§ EXERCISE GOAL
A single figure is the whole answer: the number of lines in the entries that contain "lambda".

§ MATERIAL SUPPLIED
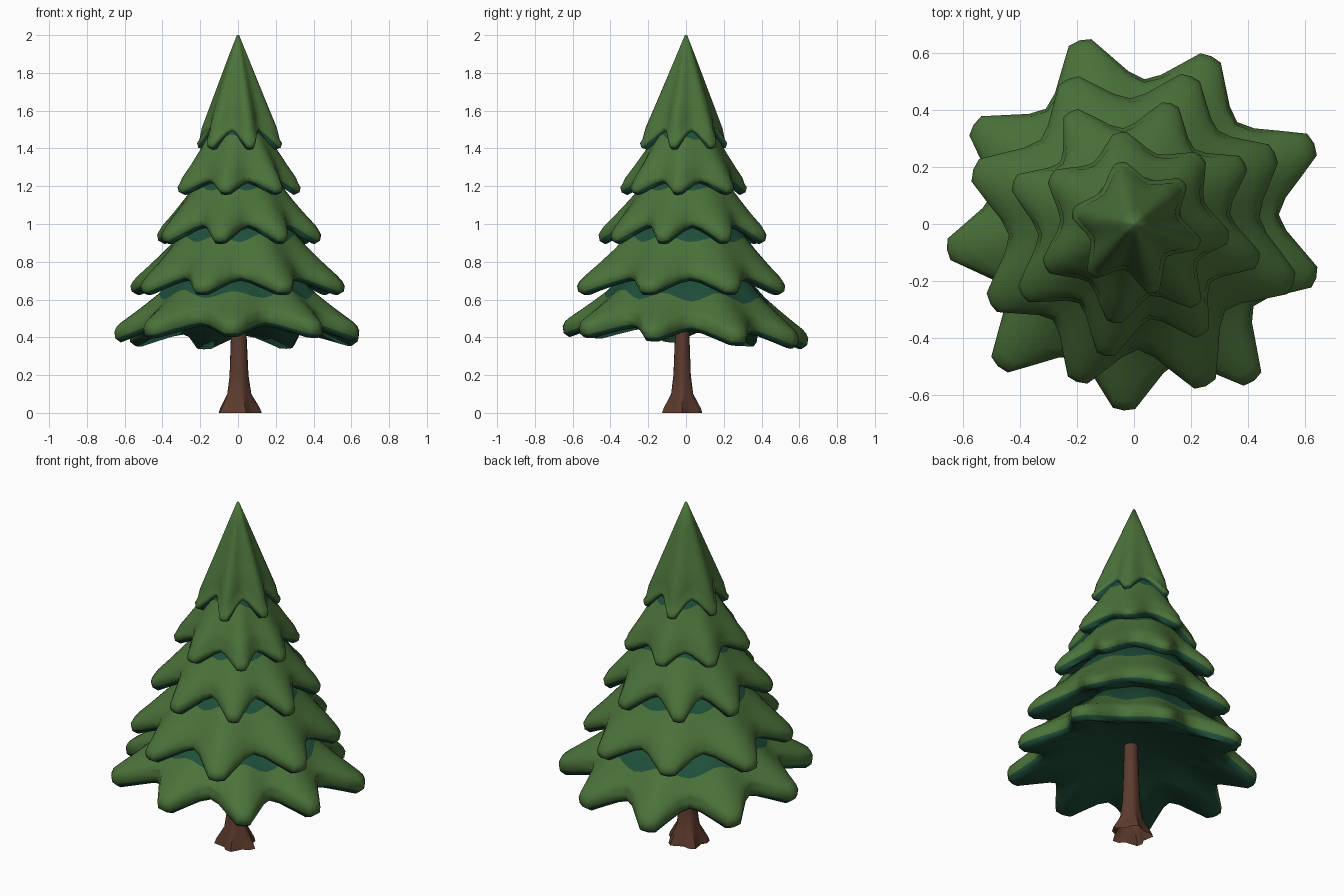
import bpy, bmesh, math

if "Cube" in bpy.data.objects:
    bpy.data.objects.remove(bpy.data.objects["Cube"])


def material(name, rgb):
    m = bpy.data.materials.new(name)
    m.diffuse_color = (*rgb, 1)
    m.use_nodes = True
    m.node_tree.nodes["Principled BSDF"].inputs["Base Color"].default_value = m.diffuse_color
    return m


GREEN = material("needle_green", (0.070, 0.168, 0.042))
TEAL = material("shaded_teal", (0.014, 0.080, 0.043))
BROWN = material("bark_brown", (0.108, 0.043, 0.026))


def loft(name, rings, mats, bands, angle, cap_first=True):
    """Skin a stack of closed rings; bands gives the material of each strip."""
    bm = bmesh.new()
    loops = [[bm.verts.new(p) for p in ring] for ring in rings]
    n = len(loops[0])
    for k in range(len(loops) - 1):
        for i in range(n):
            j = (i + 1) % n
            f = bm.faces.new((loops[k][i], loops[k + 1][i], loops[k + 1][j], loops[k][j]))
            f.material_index = bands[k]
    if cap_first:
        bm.faces.new(loops[0]).material_index = bands[0]
    bm.faces.new(loops[-1]).material_index = bands[-1]
    bmesh.ops.recalc_face_normals(bm, faces=bm.faces[:])
    mesh = bpy.data.meshes.new(name)
    bm.to_mesh(mesh)
    bm.free()
    obj = bpy.data.objects.new(name, mesh)
    bpy.context.collection.objects.link(obj)
    for m in mats:
        mesh.materials.append(m)
    bpy.ops.object.select_all(action='DESELECT')
    obj.select_set(True)
    bpy.context.view_layer.objects.active = obj
    bpy.ops.object.shade_smooth_by_angle(angle=math.radians(angle))


# Star outline between neighbouring branch tips: position and tip weight
STEPS = ((0, 1.02), (.085, .98), (.2, .57), (.35, .17), (.5, 0), (.65, .17), (.8, .57), (.915, .98))


def tier(name, tips, valley, r_in, z_in, z_tip, z_valley, lip, r_shade, under, power, tilt=0):
    polar = sorted((math.atan2(y, x), math.hypot(x, y)) for x, y in tips)
    mean = valley + .4 * (sum(r for a, r in polar) / len(polar) - valley)
    outline = []
    for i, (a, r) in enumerate(polar):
        b, r2 = polar[(i + 1) % len(polar)]
        if b < a:
            b += 2 * math.pi
        for u, w in STEPS:
            tip_r = r if u < .5 else r2
            ang = a + (b - a) * u
            rad = valley + (tip_r - valley) * w
            z = z_valley + (z_tip - z_valley) * w + tilt * rad * math.sin(ang)
            outline.append((ang, rad, z))

    def ring(fn):
        pts = []
        for ang, rad, z in outline:
            r, h = fn(rad, z)
            pts.append((r * math.cos(ang), r * math.sin(ang), h))
        return pts

    def slope(q):
        # q = 0 at the edge of the shaded collar, 1 at the rim; folds deepen outwards
        def fn(rad, z):
            t0 = (r_shade - r_in) / (rad - r_in)
            t = t0 + (1 - t0) * q
            r = r_in + (mean - r_in) * t + (rad - mean) * t ** 1.3
            return r, z_in + (z - z_in) * t ** power
        return fn

    rings = [ring(lambda r, z: (r_in, z_in))]
    rings += [ring(slope(q)) for q in (0, .3, .6, .86)]
    # Rounded lip, then the hollow underside
    rings.append(ring(lambda r, z: (r - .012, z + .003)))
    rings.append(ring(lambda r, z: (r, z - lip * .3)))
    rings.append(ring(lambda r, z: (r - .006, z - lip * .75)))
    rings.append(ring(lambda r, z: (r - .035, z - lip)))
    rings.append(ring(lambda r, z: (r * .6, (z - lip) * .4 + under * .6)))
    rings.append(ring(lambda r, z: (.03, under)))
    collar = 0 if r_in < .05 else 1
    loft(name, rings, (GREEN, TEAL), (collar, 0, 0, 0, 0, 0, 0, 1, 1, 1), 75)


# Foliage tiers from bottom to top
tier("foliage_tier_1",
     ((-.19, .64), (.27, .585), (.628, .28), (.635, -.19), (.42, -.545), (-.035, -.65),
      (-.475, -.495), (-.652, -.09), (-.56, .345)),
     .508, .25, .80, .45, .515, .08, .432, .55, .88, -.05)
tier("foliage_tier_2",
     ((-.23, .505), (.2, .515), (.49, .25), (.555, -.21), (.25, -.565), (-.2, -.55),
      (-.5, -.28), (-.56, .19)),
     .44, .22, 1.07, .69, .765, .065, .33, .78, .88)
tier("foliage_tier_3",
     ((-.225, .39), (.13, .42), (.385, .215), (.435, -.13), (.24, -.385), (-.1, -.46),
      (-.39, -.25), (-.42, .15)),
     .337, .17, 1.30, .96, 1.045, .065, .245, 1.08, .9)
tier("foliage_tier_4",
     ((-.05, .32), (.235, .235), (.33, -.05), (.22, -.28), (-.07, -.345), (-.31, -.15),
      (-.29, .17)),
     .258, .12, 1.55, 1.21, 1.27, .055, .167, 1.32, .92)
tier("foliage_top",
     ((-.05, .215), (.175, .145), (.23, -.07), (.07, -.24), (-.15, -.18), (-.215, .04)),
     .162, .006, 2.0, 1.44, 1.53, .045, .05, 1.58, 1.05)

# Trunk with flared root lobes, open at the ground: height, radius, lobe depth
trunk = []
for z, r, lobe in ((0, .104, .18), (.025, .098, .16), (.1, .062, .08), (.2, .05, .03),
                   (.42, .041, 0), (.65, .036, 0)):
    ring = []
    for i in range(20):
        a = math.tau * i / 20
        rr = r * (1 + lobe * math.cos(5 * a + .4))
        ring.append((rr * math.cos(a) + .004, .92 * rr * math.sin(a) - .02, z))
    trunk.append(ring)
loft("trunk", trunk, (BROWN,), (0,) * 5, 40, cap_first=False)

§ RESPONSE TO THIS TASK
7